--- EXERCISE GOAL ---
Where in the listing does the string "return" appear? Copy every line that holds it.
***** DATA TO USE *****
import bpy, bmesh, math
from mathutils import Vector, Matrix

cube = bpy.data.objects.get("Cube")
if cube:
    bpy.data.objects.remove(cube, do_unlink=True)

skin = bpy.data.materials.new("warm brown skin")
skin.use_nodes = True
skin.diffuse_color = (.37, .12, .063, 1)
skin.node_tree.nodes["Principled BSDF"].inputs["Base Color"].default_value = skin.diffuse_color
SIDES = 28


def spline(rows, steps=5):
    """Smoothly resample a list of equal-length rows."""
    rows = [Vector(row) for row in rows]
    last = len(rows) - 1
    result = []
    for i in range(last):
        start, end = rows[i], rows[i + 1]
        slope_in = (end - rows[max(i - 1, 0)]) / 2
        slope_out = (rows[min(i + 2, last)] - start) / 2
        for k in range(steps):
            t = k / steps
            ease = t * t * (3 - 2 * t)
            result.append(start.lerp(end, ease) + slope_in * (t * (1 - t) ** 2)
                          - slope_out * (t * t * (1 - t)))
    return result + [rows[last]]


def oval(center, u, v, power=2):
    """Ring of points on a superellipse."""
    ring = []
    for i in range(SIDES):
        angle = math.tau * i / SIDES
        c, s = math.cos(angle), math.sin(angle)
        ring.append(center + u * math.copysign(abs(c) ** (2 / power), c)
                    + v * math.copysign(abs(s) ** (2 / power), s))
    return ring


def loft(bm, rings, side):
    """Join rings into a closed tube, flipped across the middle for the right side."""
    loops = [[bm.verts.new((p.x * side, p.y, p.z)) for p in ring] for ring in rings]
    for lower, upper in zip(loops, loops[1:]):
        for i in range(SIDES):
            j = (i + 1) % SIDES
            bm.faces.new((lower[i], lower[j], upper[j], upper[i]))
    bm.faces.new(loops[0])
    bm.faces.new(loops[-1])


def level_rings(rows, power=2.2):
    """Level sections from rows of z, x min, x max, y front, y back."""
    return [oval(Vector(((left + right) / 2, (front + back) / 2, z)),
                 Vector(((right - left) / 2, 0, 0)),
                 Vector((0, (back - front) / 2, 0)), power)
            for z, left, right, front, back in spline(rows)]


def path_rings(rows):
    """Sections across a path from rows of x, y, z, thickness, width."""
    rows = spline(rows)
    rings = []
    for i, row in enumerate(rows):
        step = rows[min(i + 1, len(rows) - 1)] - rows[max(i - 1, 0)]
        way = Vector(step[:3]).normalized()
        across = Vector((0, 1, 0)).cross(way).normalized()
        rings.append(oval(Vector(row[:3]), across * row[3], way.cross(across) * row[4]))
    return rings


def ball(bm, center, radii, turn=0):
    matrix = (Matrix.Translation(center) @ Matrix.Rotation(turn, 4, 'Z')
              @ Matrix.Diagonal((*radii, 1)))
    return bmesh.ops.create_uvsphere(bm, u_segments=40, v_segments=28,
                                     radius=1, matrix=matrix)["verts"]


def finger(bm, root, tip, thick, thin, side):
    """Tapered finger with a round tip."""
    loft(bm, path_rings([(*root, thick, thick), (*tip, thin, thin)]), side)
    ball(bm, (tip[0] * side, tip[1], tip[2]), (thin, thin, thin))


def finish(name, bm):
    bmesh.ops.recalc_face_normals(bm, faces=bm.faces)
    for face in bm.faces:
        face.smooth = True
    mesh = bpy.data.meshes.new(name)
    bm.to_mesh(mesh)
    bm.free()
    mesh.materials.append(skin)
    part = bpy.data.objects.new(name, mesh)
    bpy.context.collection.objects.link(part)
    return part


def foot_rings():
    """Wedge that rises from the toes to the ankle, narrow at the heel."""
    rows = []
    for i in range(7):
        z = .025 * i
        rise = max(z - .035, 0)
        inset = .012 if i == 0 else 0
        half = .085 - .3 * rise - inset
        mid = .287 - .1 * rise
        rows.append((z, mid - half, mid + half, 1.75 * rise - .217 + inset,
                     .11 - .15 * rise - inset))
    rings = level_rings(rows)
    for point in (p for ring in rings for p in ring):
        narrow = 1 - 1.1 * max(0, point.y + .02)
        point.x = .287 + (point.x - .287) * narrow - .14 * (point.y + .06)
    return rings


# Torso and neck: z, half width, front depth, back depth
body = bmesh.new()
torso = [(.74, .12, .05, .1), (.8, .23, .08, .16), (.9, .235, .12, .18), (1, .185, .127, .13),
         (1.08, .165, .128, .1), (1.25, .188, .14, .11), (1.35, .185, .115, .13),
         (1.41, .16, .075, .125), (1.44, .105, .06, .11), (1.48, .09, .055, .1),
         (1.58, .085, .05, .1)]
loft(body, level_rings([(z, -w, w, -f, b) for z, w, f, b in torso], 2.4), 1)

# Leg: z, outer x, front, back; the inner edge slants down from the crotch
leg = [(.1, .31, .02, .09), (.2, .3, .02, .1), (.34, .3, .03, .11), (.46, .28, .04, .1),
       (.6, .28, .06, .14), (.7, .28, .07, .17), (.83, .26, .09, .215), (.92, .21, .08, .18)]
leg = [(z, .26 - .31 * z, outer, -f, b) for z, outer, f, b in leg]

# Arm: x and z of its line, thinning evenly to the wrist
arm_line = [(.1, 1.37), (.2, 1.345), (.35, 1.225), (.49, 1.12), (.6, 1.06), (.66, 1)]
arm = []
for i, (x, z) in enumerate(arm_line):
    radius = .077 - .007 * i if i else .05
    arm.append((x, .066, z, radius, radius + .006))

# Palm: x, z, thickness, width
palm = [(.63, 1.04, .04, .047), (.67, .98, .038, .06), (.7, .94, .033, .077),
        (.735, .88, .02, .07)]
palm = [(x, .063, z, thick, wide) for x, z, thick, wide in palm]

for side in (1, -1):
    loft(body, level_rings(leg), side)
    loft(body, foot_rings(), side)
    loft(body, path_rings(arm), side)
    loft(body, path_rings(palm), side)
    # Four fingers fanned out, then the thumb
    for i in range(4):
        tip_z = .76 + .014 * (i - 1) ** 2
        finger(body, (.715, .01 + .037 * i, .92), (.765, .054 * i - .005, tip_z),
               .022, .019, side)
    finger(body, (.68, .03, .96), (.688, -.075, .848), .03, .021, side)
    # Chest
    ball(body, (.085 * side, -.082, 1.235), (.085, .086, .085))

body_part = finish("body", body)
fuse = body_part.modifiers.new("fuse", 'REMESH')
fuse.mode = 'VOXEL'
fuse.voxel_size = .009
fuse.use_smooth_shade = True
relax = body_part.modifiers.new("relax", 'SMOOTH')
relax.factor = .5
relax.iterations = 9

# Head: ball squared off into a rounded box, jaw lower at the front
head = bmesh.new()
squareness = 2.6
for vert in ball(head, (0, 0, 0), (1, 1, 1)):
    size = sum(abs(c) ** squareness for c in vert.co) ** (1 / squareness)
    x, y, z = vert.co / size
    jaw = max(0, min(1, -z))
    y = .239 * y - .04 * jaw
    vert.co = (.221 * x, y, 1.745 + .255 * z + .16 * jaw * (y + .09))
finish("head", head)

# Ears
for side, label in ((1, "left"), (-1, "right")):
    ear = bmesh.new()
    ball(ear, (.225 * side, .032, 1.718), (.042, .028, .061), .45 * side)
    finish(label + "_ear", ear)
*****
--- ANSWER FOR THE TASK ---
    return result + [rows[last]]
    return ring
    return [oval(Vector(((left + right) / 2, (front + back) / 2, z)),
    return rings
    return bmesh.ops.create_uvsphere(bm, u_segments=40, v_segments=28,
    return part
    return rings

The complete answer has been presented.